The first instalment of March’s new titles was all about the USA. The second part begins with a novel about children knocking on its doors trying to get in. Lost Children Archive, Valeria Luiselli’s first novel written in English, sees a family head off from New York on a road trip to the south west which once belonged to Mexico. Meanwhile thousands of children are making their way north from Central America and Mexico, hoping to cross the border against all odds. ‘In a breath-taking feat of literary virtuosity, Lost Children Archive intertwines these two journeys to create a masterful novel full of echoes and reflections – a moving, powerful, urgent story about what it is to be human in an inhuman world’ say the publishers. Hopes are high for this one.
As they are for Helen Oyeyemi’s new novel, Gingerbread, which sounds refreshingly original. Perdita Lee and her mother, Harriet, live in a gold-painted seventh-floor flat where they make gingerbread whose biggest fan is Harriet’s best friend Gretel. Years later, Perdita tries to track down Gretel. ‘As the book follows the Lees through encounters with jealousy, ambition, family grudges, work, wealth, and real estate, gingerbread seems to be the one thing that reliably holds a constant value’ say the publishers, promisingly. Apparently Oyeyemi’s novel was influenced by references to gingerbread in children’s classics.

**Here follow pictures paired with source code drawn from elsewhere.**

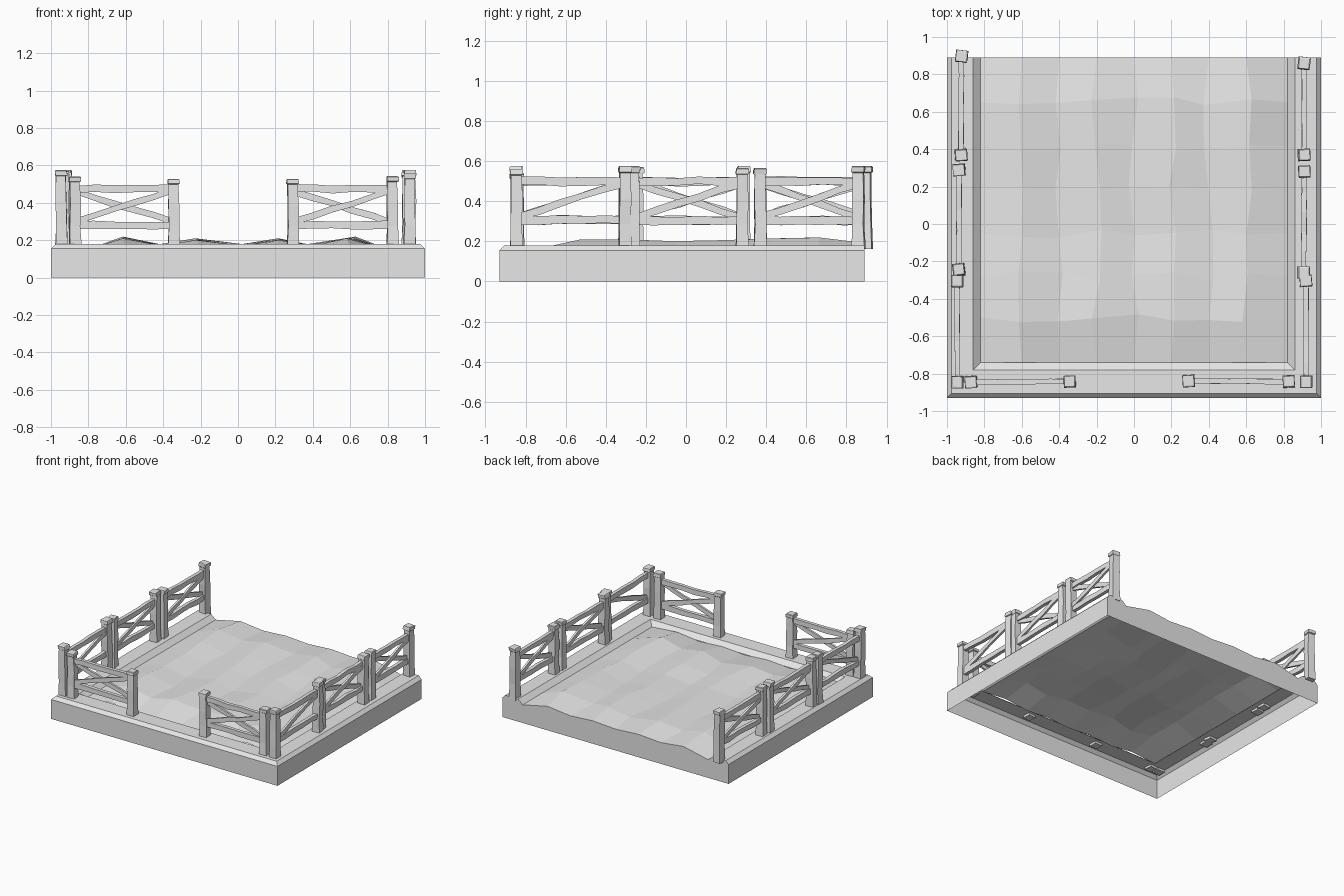
import bpy
import bmesh
import math
import random
from mathutils import Vector

random.seed(4)
cube = bpy.data.objects.get("Cube")
if cube:
    bpy.data.objects.remove(cube, do_unlink=True)

grey = bpy.data.materials.new("plain_grey")
grey.use_nodes = True
grey.diffuse_color = (0.8, 0.8, 0.8, 1)
grey.node_tree.nodes["Principled BSDF"].inputs["Base Color"].default_value = (0.8, 0.8, 0.8, 1)

BACK = 0.89
UP = Vector((0, 0, 1))


def make_object(name, bm):
    mesh = bpy.data.meshes.new(name)
    bm.to_mesh(mesh)
    bm.free()
    mesh.materials.append(grey)
    obj = bpy.data.objects.new(name, mesh)
    bpy.context.collection.objects.link(obj)
    return obj


def bridge(bm, rows, closed=False):
    """Join neighbouring rows of vertices with quads."""
    for low, high in zip(rows, rows[1:]):
        n = len(low)
        for i in range(n if closed else n - 1):
            j = (i + 1) % n
            bm.faces.new((low[i], low[j], high[j], high[i]))


def loft(name, sections):
    """Four-sided bar through (centre, half_side_a, half_side_b) sections."""
    bm = bmesh.new()
    rows = [[bm.verts.new(c + sa * a + sb * b)
             for sa, sb in ((-1, -1), (1, -1), (1, 1), (-1, 1))]
            for c, a, b in sections]
    bridge(bm, rows, closed=True)
    bm.faces.new(rows[0][::-1])
    bm.faces.new(rows[-1])
    bmesh.ops.recalc_face_normals(bm, faces=bm.faces)
    return make_object(name, bm)


# Hollow U-shaped border: outer wall, chamfer, flat walkway, inner slope
bm = bmesh.new()
rings = []
for x, y, z in ((1, -0.93, 0), (1, -0.93, 0.155), (0.975, -0.905, 0.18),
                (0.86, -0.78, 0.18), (0.82, -0.74, 0.145)):
    rings.append([bm.verts.new((px, py, z))
                  for px, py in ((-x, BACK), (-x, y), (x, y), (x, BACK))])
bridge(bm, rings)
make_object("base_border", bm)

# Rippled ground: four ridges running front to back
xs = (-0.82, -0.6, -0.4, -0.2, 0, 0.2, 0.4, 0.6, 0.82)
crests = ((-0.74, 0.163), (-0.5, 0.21), (-0.28, 0.208), (-0.05, 0.201),
          (0.2, 0.206), (0.42, 0.214), (0.65, 0.219), (BACK, 0.192))


def ground_height(i, crest, edge_row):
    if i in (0, len(xs) - 1):
        return 0.145
    if i % 2:
        return crest - (0.009 if abs(xs[i]) < 0.5 else 0)
    return crest - (0.022 if edge_row else 0.04)


bm = bmesh.new()
rows = []
for k, (y, crest) in enumerate(crests):
    edge_row = k in (0, len(crests) - 1)
    row = []
    for i, x in enumerate(xs):
        inner = 0 < i < len(xs) - 1 and not edge_row
        dx, dy = (random.uniform(-0.03, 0.03) if inner else 0 for _ in range(2))
        row.append(bm.verts.new((x + dx, y + dy, ground_height(i, crest, edge_row))))
    rows.append(row)
back_edge = [v.co.copy() for v in rows[-1]]
bridge(bm, rows)
make_object("rippled_ground", bm)

# Back wall follows the border section and the ground's back edge
bm = bmesh.new()
side = [Vector((x, BACK, z)) for x, z in ((-1, 0), (-1, 0.155), (-0.975, 0.18), (-0.86, 0.18))]
mirrored = [Vector((-v.x, v.y, v.z)) for v in reversed(side)]
bm.faces.new([bm.verts.new(v) for v in side + back_edge + mirrored])
make_object("back_wall", bm)


def post(name, x, y, top):
    """Slightly crooked square post with a thicker head."""
    bottom = 0.162
    turn = random.uniform(-0.12, 0.12)
    a = Vector((math.cos(turn), math.sin(turn), 0))
    b = UP.cross(a)
    sections = []
    for t, half in ((0, 0.032), (0.3, 0.028), (0.6, 0.029), (0.92, 0.026),
                    (0.93, 0.032), (0.99, 0.031), (1, 0.027)):
        wobble = Vector((random.uniform(-1, 1), random.uniform(-1, 1), 0)) * 0.003
        centre = Vector((x, y, bottom + t * (top - bottom))) + wobble
        sections.append((centre, a * half, b * half))
    loft(name, sections)


def beam(name, start, end, half_height, half_depth):
    """Rough hewn bar with small bends along its length."""
    along = (end - start).normalized()
    depth = along.cross(UP).normalized()
    rise = depth.cross(along)
    sections = []
    for k in range(6):
        bend = rise * random.uniform(-0.005, 0.005) + depth * random.uniform(-0.002, 0.002)
        h = half_height * random.uniform(0.88, 1.12)
        sections.append((start.lerp(end, k / 5) + bend, rise * h, depth * half_depth))
    loft(name, sections)


def fence_panel(name, p, q, tops, drop=0.0, crossed=True):
    """Two posts, two rails and one or two diagonal braces."""
    p, q = Vector((*p, 0)), Vector((*q, 0))
    post(name + "_post_a", p.x, p.y, tops[0])
    post(name + "_post_b", q.x, q.y, tops[1])
    out = (q - p).normalized().cross(UP)
    for label, z in (("top_rail", 0.5), ("lower_rail", 0.305)):
        beam(f"{name}_{label}", p + UP * (z - drop), q + UP * (z - drop), 0.02, 0.014)
    low, high = UP * (0.32 - drop), UP * (0.49 - drop)
    beam(name + "_brace_a", p + low + out * 0.006, q + high + out * 0.006, 0.017, 0.008)
    if crossed:
        beam(name + "_brace_b", p + high - out * 0.006, q + low - out * 0.006, 0.017, 0.008)


# Side fences, front to back
fence_panel("right_front_fence", (-0.945, -0.845), (-0.945, -0.305), (0.575, 0.575), crossed=False)
fence_panel("right_middle_fence", (-0.935, -0.245), (-0.935, 0.29), (0.57, 0.575))
fence_panel("right_back_fence", (-0.925, 0.37), (-0.923, 0.895), (0.565, 0.575))
fence_panel("left_front_fence", (0.92, -0.845), (0.92, -0.305), (0.56, 0.575), crossed=False)
fence_panel("left_middle_fence", (0.907, -0.26), (0.91, 0.28), (0.575, 0.565))
fence_panel("left_back_fence", (0.91, 0.37), (0.91, 0.86), (0.565, 0.575))

# Front fences, leaving an entrance gap
fence_panel("front_right_fence", (-0.872, -0.845), (-0.343, -0.842), (0.54, 0.528), drop=0.025)
fence_panel("front_left_fence", (0.293, -0.838), (0.825, -0.843), (0.528, 0.542), drop=0.025)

I’m not so sure about Sadie Jones’ The Snakes having failed to see what so many others did in her much-praised debut, The Outcast. Bea and Dan have rented out their flat for a few months and driven to France where they plan to visit Bea’s brother at his hotel. When they arrive, they find Alex alone and the dilapidated hotel empty. The arrival of Bea and Alex’s rich parents makes Dan wonder why he’s never met them before. All of which may not sound very exciting but ‘tragedy strikes suddenly, brutally, and in its aftermath the family is stripped back to its rotten core, and even Bea with all her strength and goodness can’t escape’ say the publishers intriguingly. We’ll see.
I feel back in safer territory with Nicole Flattery’s collection, Show Them a Good Time described by Jon McGregor as ‘very funny and very sad, usually at the same time’. Flattery explores the lives of young men and women from a woman navigating a string of meaningless relationships to a couple of students working on a play knowing that unemployment looms, apparently. ‘Exuberant and irreverent, accomplished and unexpected, it marks the arrival of an extraordinary new Irish voice in fiction’ say the publishers but it’s McGregor’s opinion that’s swung it for me. He was spot on with El Hacho, one of my books of 2018.
I’m ending March’s preview with the third in Ali Smith’s Seasonal Quartet, Spring, which comes with the usual opaque blurb: ‘Spring will come. The leaves on its trees will open after blossom. Before it arrives, a hundred years of empire-making. The dawn breaks cold and still but, deep in the earth, things are growing’. I’m sure it will be great.
A click on any of the titles that have snagged your attention will take you to a more detailed synopsis, although not so much with Spring, and if you’ve missed the first part of the preview, it’s here.